▸ **Problem to solve**:
Only the lines with the string "True" are needed; return each of them from the entries below.

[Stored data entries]
━━━━━━

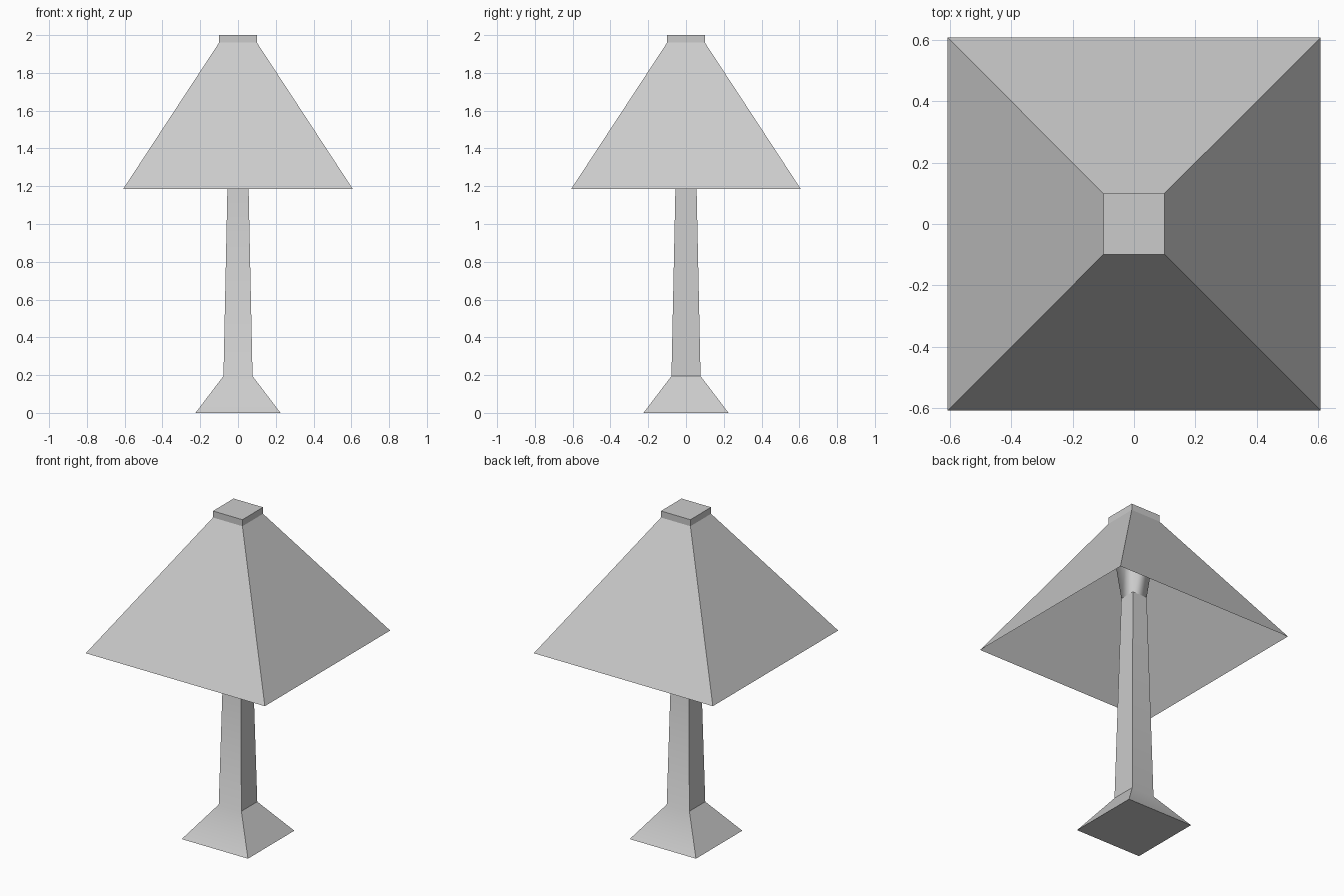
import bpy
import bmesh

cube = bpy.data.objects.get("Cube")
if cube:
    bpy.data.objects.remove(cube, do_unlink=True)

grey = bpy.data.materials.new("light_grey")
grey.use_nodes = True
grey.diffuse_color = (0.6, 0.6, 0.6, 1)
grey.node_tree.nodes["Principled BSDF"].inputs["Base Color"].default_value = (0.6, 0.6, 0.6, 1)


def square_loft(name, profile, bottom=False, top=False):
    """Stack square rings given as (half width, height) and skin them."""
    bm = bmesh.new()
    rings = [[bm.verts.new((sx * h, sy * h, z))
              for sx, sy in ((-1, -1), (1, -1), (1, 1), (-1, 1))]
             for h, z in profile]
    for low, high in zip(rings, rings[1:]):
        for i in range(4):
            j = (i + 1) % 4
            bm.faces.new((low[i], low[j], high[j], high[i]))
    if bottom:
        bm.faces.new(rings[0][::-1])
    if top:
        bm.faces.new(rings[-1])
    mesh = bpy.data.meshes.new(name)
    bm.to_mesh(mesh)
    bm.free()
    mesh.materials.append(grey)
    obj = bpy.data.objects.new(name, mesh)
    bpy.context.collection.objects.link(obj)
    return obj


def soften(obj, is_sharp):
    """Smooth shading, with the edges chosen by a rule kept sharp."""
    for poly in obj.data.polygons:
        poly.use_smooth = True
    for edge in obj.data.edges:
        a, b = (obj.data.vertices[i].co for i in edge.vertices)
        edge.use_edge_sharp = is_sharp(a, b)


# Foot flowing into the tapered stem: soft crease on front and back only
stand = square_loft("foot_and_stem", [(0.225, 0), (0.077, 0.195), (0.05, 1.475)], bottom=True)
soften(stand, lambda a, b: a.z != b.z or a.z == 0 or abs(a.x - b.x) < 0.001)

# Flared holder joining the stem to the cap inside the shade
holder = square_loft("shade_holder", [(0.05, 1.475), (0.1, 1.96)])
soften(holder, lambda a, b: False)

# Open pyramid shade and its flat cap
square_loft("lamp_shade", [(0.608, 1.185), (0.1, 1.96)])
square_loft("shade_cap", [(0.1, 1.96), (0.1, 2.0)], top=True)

━━━━━━

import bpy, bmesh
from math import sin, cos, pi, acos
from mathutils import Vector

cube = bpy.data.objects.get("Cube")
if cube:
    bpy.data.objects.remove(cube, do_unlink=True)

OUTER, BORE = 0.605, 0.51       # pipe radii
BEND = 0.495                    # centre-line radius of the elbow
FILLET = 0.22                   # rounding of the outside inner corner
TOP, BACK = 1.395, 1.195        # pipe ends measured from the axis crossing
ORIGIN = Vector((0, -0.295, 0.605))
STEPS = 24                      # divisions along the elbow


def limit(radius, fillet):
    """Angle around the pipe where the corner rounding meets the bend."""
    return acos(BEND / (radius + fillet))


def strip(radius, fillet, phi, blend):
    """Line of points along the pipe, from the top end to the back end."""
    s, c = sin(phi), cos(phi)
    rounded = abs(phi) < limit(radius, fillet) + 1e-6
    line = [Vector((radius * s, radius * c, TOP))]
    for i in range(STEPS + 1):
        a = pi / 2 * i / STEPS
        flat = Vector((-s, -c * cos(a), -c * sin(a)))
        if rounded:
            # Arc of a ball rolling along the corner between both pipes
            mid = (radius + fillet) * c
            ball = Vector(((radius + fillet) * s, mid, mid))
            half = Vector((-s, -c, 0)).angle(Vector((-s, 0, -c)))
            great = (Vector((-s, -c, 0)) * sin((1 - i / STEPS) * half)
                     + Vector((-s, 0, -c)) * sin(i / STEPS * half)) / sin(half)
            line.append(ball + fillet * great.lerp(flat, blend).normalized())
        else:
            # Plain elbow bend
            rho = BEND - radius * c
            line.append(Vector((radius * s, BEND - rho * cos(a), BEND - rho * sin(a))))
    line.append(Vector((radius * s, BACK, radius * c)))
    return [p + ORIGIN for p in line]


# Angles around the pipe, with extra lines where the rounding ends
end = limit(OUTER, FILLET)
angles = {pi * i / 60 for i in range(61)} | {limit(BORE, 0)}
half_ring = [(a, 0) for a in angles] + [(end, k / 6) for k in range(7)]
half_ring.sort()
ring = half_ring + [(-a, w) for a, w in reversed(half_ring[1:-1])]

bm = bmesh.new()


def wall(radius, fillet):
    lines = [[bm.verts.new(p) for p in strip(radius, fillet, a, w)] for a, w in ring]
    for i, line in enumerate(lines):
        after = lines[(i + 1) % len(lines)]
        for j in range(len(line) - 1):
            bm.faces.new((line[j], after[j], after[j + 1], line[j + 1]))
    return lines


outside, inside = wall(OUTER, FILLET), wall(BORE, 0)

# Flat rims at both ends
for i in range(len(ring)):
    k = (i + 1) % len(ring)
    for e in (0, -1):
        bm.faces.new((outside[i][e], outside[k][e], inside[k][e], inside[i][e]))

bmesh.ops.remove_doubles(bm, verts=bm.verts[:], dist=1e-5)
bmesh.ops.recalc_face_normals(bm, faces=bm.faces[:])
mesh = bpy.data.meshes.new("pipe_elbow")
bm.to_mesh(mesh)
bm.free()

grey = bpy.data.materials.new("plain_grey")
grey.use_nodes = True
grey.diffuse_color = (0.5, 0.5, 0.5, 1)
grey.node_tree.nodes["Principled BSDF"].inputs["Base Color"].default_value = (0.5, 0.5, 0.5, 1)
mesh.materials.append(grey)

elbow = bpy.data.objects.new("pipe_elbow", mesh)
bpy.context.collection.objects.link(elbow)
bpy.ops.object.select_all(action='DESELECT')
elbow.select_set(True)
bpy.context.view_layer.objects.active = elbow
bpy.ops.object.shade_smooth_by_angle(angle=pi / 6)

━━━━━━

▸ **Exercise result**:
    bpy.data.objects.remove(cube, do_unlink=True)
grey.use_nodes = True
        poly.use_smooth = True
stand = square_loft("foot_and_stem", [(0.225, 0), (0.077, 0.195), (0.05, 1.475)], bottom=True)
square_loft("shade_cap", [(0.1, 1.96), (0.1, 2.0)], top=True)
    bpy.data.objects.remove(cube, do_unlink=True)
grey.use_nodes = True
elbow.select_set(True)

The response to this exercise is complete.